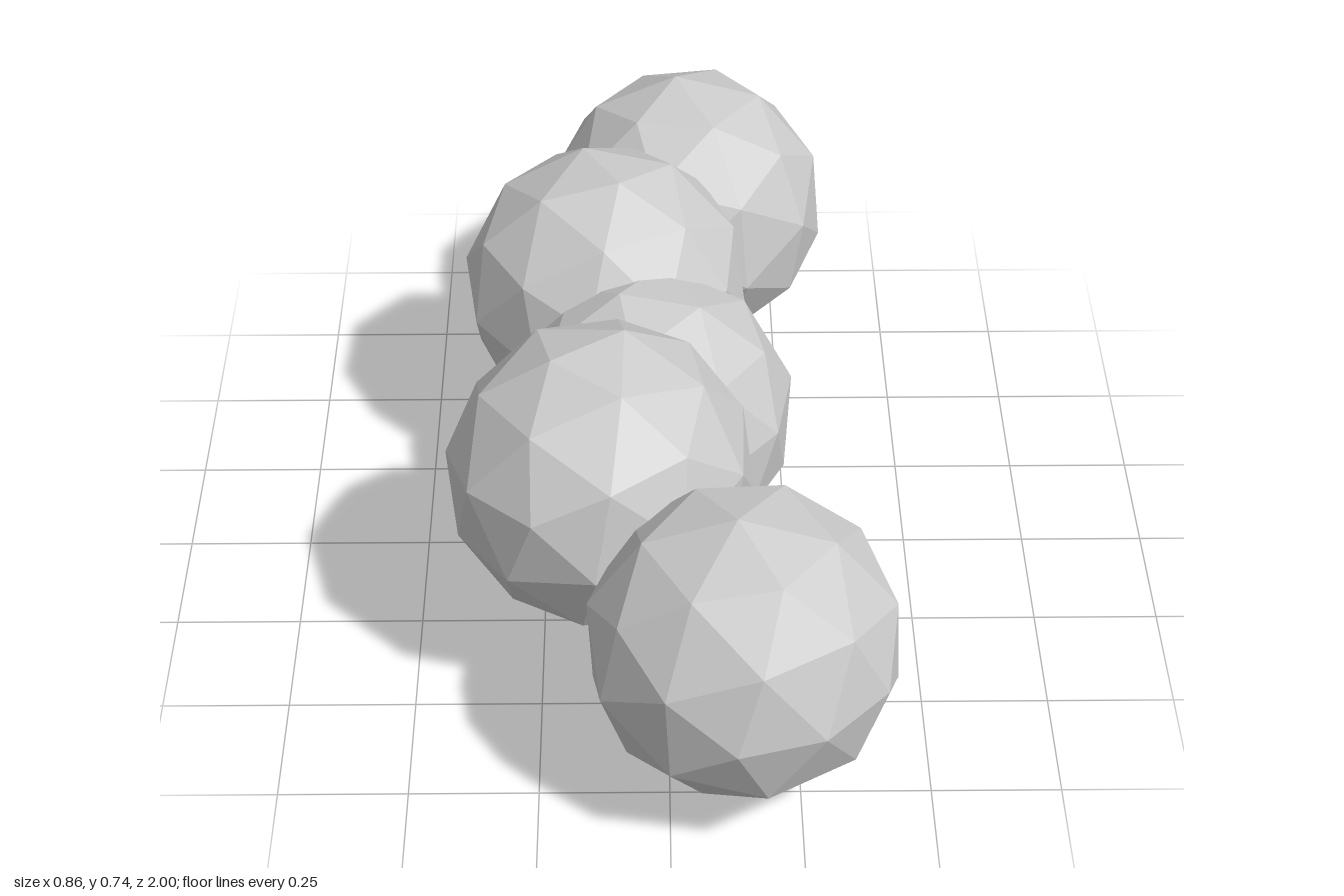
import * as THREE from 'three';

const RADIUS = 0.302;

// Each boulder: centre, direction its pole vertex points, spin about that pole
const BOULDERS = [
  { name: 'frontBoulder', at: [0.137, 0.347, 0.70], pole: [-0.06, -0.05, 1], spin: 0.3 },
  { name: 'frontMiddleBoulder', at: [-0.13, 0.457, 0.33], pole: [-0.3, 0.95, 0.1], spin: 0.9 },
  { name: 'middleBoulder', at: [-0.035, 0.301, -0.065], pole: [0.2, -1, 0], spin: 0.5 },
  { name: 'backMiddleBoulder', at: [-0.125, 0.42, -0.355], pole: [0.1, 0.95, 0.2], spin: 1.1 },
  { name: 'backBoulder', at: [0.05, 0.397, -0.70], pole: [0.03, -0.15, -1], spin: 0.2 },
];

export function createModel() {
  const model = new THREE.Group();
  model.name = 'boulderChain';

  // Faceted 80-sided ball with a vertex on +y
  const ball = new THREE.IcosahedronGeometry(RADIUS, 1);
  const up = new THREE.Vector3(0, 1, 0);
  const corner = new THREE.Vector3(0, 1, (1 + Math.sqrt(5)) / 2).normalize();
  ball.applyQuaternion(new THREE.Quaternion().setFromUnitVectors(corner, up));
  ball.computeVertexNormals();

  const material = new THREE.MeshStandardMaterial({ color: 0xcccccc, flatShading: true });

  // Overlapping boulders in a winding row
  for (const { name, at, pole, spin } of BOULDERS) {
    const boulder = new THREE.Mesh(ball, material);
    boulder.name = name;
    boulder.position.set(...at);
    boulder.quaternion.setFromUnitVectors(up, new THREE.Vector3(...pole).normalize());
    boulder.rotateY(spin);
    model.add(boulder);
  }
  return model;
}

========================================

Write down, word for word, the lines above from the one containing "const corner = new" through the one containing "at, pole, spin", both ends included.

  const corner = new THREE.Vector3(0, 1, (1 + Math.sqrt(5)) / 2).normalize();
  ball.applyQuaternion(new THREE.Quaternion().setFromUnitVectors(corner, up));
  ball.computeVertexNormals();

  const material = new THREE.MeshStandardMaterial({ color: 0xcccccc, flatShading: true });

  // Overlapping boulders in a winding row
  for (const { name, at, pole, spin } of BOULDERS) {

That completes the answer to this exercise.